What's your marital status? It seems like such an easy question to answer. But it isn't. I have two small children and a giant mortgage and a wonderful partner to whom I am totally committed. But I'm not married.
I always squirm at the question because I'm not married, but the other option is "single" and, Lord knows, I ain't that, either.
The fact that I've never tied the knot hasn't been due to a philosophical stance. Unlike Brad and Angelina, I've never said I'm waiting for marriage equality before heading down the aisle to a Shania Twain song. I kind of just never got around to it. Well, why not?
We've all seen the TV wedding shows and lost count of the number of scenes in which, eyes wet with tears, a woman with newly visible collarbones looks down the lens and says, "This is the day I've been dreaming of my whole life." I was never one of those. As a child, I never dreamed of a wedding. I was mad about having babies and nursed kittens, dolls and, most alarmingly, a wheat bag in a bonnet.
But I never played dress-ups in my mother's wedding frock. In my imaginative games, even Barbie and Ken were living in sin. I don't think I was an early feminist; marriage just never struck me as a milestone. My Barbie was always more focused on remodelling her living room and providing for Skipper, who was a little sister, personal assistant and foster child on a rotating roster. Sometimes Ken was gay. And everyone knows gay men can't get married (well, not in Australia).
As a child, I was mad about having babies. But I never played dress-ups in my mother's wedding frock

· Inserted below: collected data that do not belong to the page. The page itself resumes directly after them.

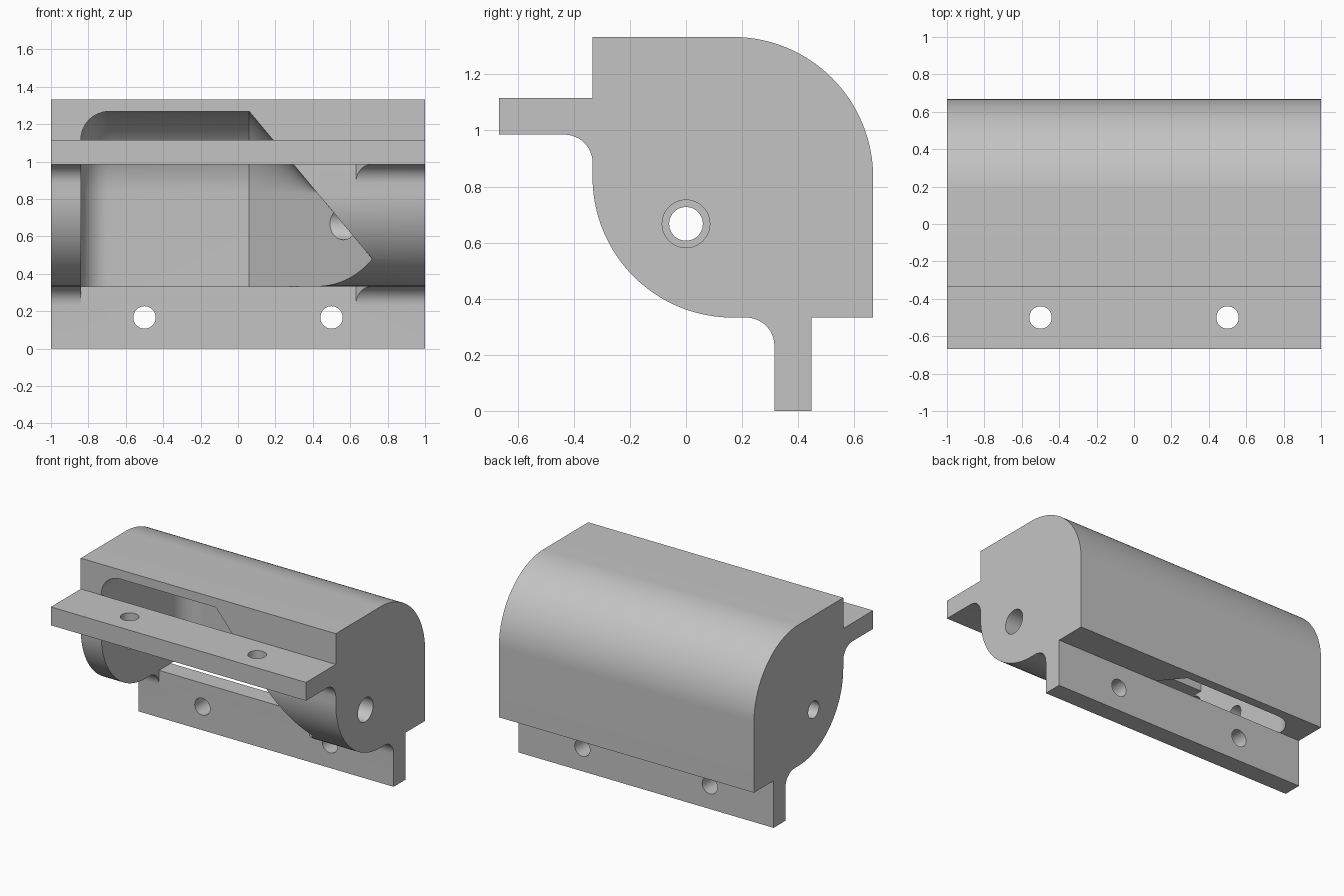
import bpy, bmesh, math

if "Cube" in bpy.data.objects:
    bpy.data.objects.remove(bpy.data.objects["Cube"], do_unlink=True)

grey = bpy.data.materials.new("plain_grey")
grey.use_nodes = True
colour = (0.55, 0.55, 0.55, 1)
grey.diffuse_color = colour
grey.node_tree.nodes["Principled BSDF"].inputs["Base Color"].default_value = colour


def arc(cy, cz, r, start, end, steps=32):
    """Points of an arc in the y-z plane, angles in degrees."""
    angles = [math.radians(start + (end - start) * i / steps) for i in range(steps + 1)]
    return [(cy + r * math.cos(a), cz + r * math.sin(a)) for a in angles]


def loft(name, sections):
    """Closed solid through matching rings of (x, y, z) points."""
    bm = bmesh.new()
    rings = [[bm.verts.new(p) for p in s] for s in sections]
    n = len(rings[0])
    for a, b in zip(rings, rings[1:]):
        for i in range(n):
            j = (i + 1) % n
            bm.faces.new((a[i], a[j], b[j], b[i]))
    bm.faces.new(rings[0])
    bm.faces.new(rings[-1])
    bmesh.ops.remove_doubles(bm, verts=bm.verts, dist=1e-5)
    bmesh.ops.recalc_face_normals(bm, faces=bm.faces)
    mesh = bpy.data.meshes.new(name)
    bm.to_mesh(mesh)
    bm.free()
    mesh.materials.append(grey)
    ob = bpy.data.objects.new(name, mesh)
    bpy.context.collection.objects.link(ob)
    return ob


def prism(name, profile, x0, x1, slope=0):
    """Extrude a y-z profile along x; slope slants the first end."""
    y_max = max(y for y, z in profile)
    return loft(name, [[(x0 + slope * (y_max - y), y, z) for y, z in profile],
                       [(x1, y, z) for y, z in profile]])


def rect(y0, y1, z0, z1):
    return [(y0, z0), (y1, z0), (y1, z1), (y0, z1)]


def combine(target, other, operation):
    mod = target.modifiers.new(operation.lower(), "BOOLEAN")
    mod.operation, mod.solver, mod.object = operation, "EXACT", other
    bpy.context.view_layer.objects.active = target
    bpy.ops.object.modifier_apply(modifier=mod.name)
    bpy.data.objects.remove(other, do_unlink=True)


# Main housing: square block with two opposite rounded edges
LOW, HIGH, FRONT, BACK = 0.333, 1.333, -0.333, 0.667
CY, CZ = 0.167, 0.833
profile = ([(FRONT, HIGH)] + arc(CY, CZ, 0.5, 90, 0) + [(BACK, LOW)]
           + arc(CY, CZ, 0.5, 270, 180))
housing = prism("housing", profile, -1, 1)

# Hollow: rounded left end, straight middle, tapering right end
R_IN, END_R, TAPER = 0.435, 0.15, 0.835
stations = []
for i in range(13):
    a = math.radians(90 * i / 12)
    stations.append((-0.84 + END_R * (1 - math.cos(a)), END_R * (1 - math.sin(a))))
stations += [(0.06 + TAPER * d, d) for d in (0, R_IN - 0.001, 0.9)]
sections = []
for x, d in stations:
    r = max(R_IN - d, 0.001)
    shift = min(R_IN - d - r, 0)
    ring = ([(-0.6, 0.1)] + [(CY + R_IN - d, 0.1)]
            + arc(CY + shift, CZ + shift, r, 0, 90, 24) + [(-0.6, CZ + R_IN - d)])
    sections.append([(x, y, z) for y, z in ring])
combine(housing, loft("hollow_cutter", sections), "DIFFERENCE")

# Mounting flanges at the front and underneath
combine(housing, prism("front_flange", rect(-0.667, FRONT, 0.985, 1.115), -1, 1), "UNION")
combine(housing, prism("lower_flange", rect(0.315, 0.447, 0, LOW), -1, 1), "UNION")

# Fillets where the flanges meet the solid ends of the housing
R = 0.1
front_fillet = [(FRONT, 0.985)] + arc(FRONT - R, 0.985 - R, R, 90, 0, 12)
lower_fillet = [(0.315, LOW)] + arc(0.315 - R, LOW - R, R, 90, 0, 12)
for fillet in (front_fillet, lower_fillet):
    combine(housing, prism("left_fillet", fillet, -1, -0.84), "UNION")
    combine(housing, prism("right_fillet", fillet, 0.63, 1, TAPER), "UNION")


def drill(radius, location, rotation, depth):
    bpy.ops.mesh.primitive_cylinder_add(vertices=48, radius=radius, depth=depth,
                                        location=location, rotation=rotation)
    combine(housing, bpy.context.object, "DIFFERENCE")


# Screw holes in the flanges
QUARTER = math.pi / 2
for x in (-0.5, 0.5):
    drill(0.06, (x, -0.5, 1.05), (0, 0, 0), 0.3)
    drill(0.06, (x, 0.38, 0.167), (QUARTER, 0, 0), 0.3)

# Axle holes through both ends, wider on one side
drill(0.06, (-0.9, 0, 0.667), (0, QUARTER, 0), 0.5)
drill(0.085, (0.75, 0, 0.667), (0, QUARTER, 0), 0.8)

# Single material and smooth curves with crisp edges
housing.data.materials.clear()
housing.data.materials.append(grey)
for poly in housing.data.polygons:
    poly.material_index = 0
bpy.ops.object.select_all(action="DESELECT")
housing.select_set(True)
bpy.context.view_layer.objects.active = housing
bpy.ops.object.shade_smooth_by_angle(angle=math.radians(25))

Don't get me wrong, I love weddings. I'm always the first to weep at the vows. It's such a beautiful, raw moment when, in front of everyone the bride and groom hold dear, each says they love that one person the most of all. I tear up just thinking about it.
So why haven't I done it? I was "with child" about a year into my relationship with my fella. The simple answer is, we just didn't make it a priority and then – boom – we were having a baby, and getting married felt like asking someone who had just eaten an entire Black Forest gateau if they'd like a slice of cake. Redundant.
There is also the small issue of my very shy partner. His idea of fresh hell is to be looked at, even adoringly, by hundreds of loved ones. To add a cake-cutting photo opportunity and a slow waltz to Aerosmith's I Don't Want to Miss a Thing to this scenario would bring on months of counselling.
I've never been officially asked, either. I'm old-fashioned in that I'd feel weird getting down on one knee and asking a man to marry me. I have no problem being the breadwinner. But marriage? I think it'd be up to the guy.
And then maybe also I've never been thin enough. Giant white frocks are the natural enemy of size-22 women, of which I am one. I remember hearing Dawn French, the curvy comedian, talk about her wedding in the '80s to funny fellow Lenny Henry. She starved herself down to a size 10, got hitched, then had to do it all again a couple of years later so she'd recognise the woman in the photos.
So now here we are. Five years down the track with my bloke. Totally committed, two gorgeous children, a beautiful blended army of mutual friends.
My dad has stopped asking me when we're going to get married. A traditionalist, it took him some time to get his head around the fact that his daughter was living in sin, but when he saw how my man could hang a door and change a nappy, he knew he'd got a bona fide son-in-law – even without the papers to prove it.
I'm organising a Christmas-in-July party for tonight; 35 of our nearest and dearest are going to indulge in amazing French food at my favourite restaurant. Parlour games will not be out of the question, and someone will probably dress up as a wonky Santa and give out stupid presents.
A few of my friends have asked, "Is this one of those secret weddings?" and I admit I did think about popping into the registry office, making it official, then celebrating the certificate with all our friends. My partner has always said he wants to get married but doesn't want the wedding. But I'm not mad on a registry-office affair. I think I'd be wanting to register my car, too, in a two-for-one deal.
So it leaves us happily together with no papers. And in the end, I suppose, if it ain't broke, don't fix it.
This article first appeared in Sunday Life.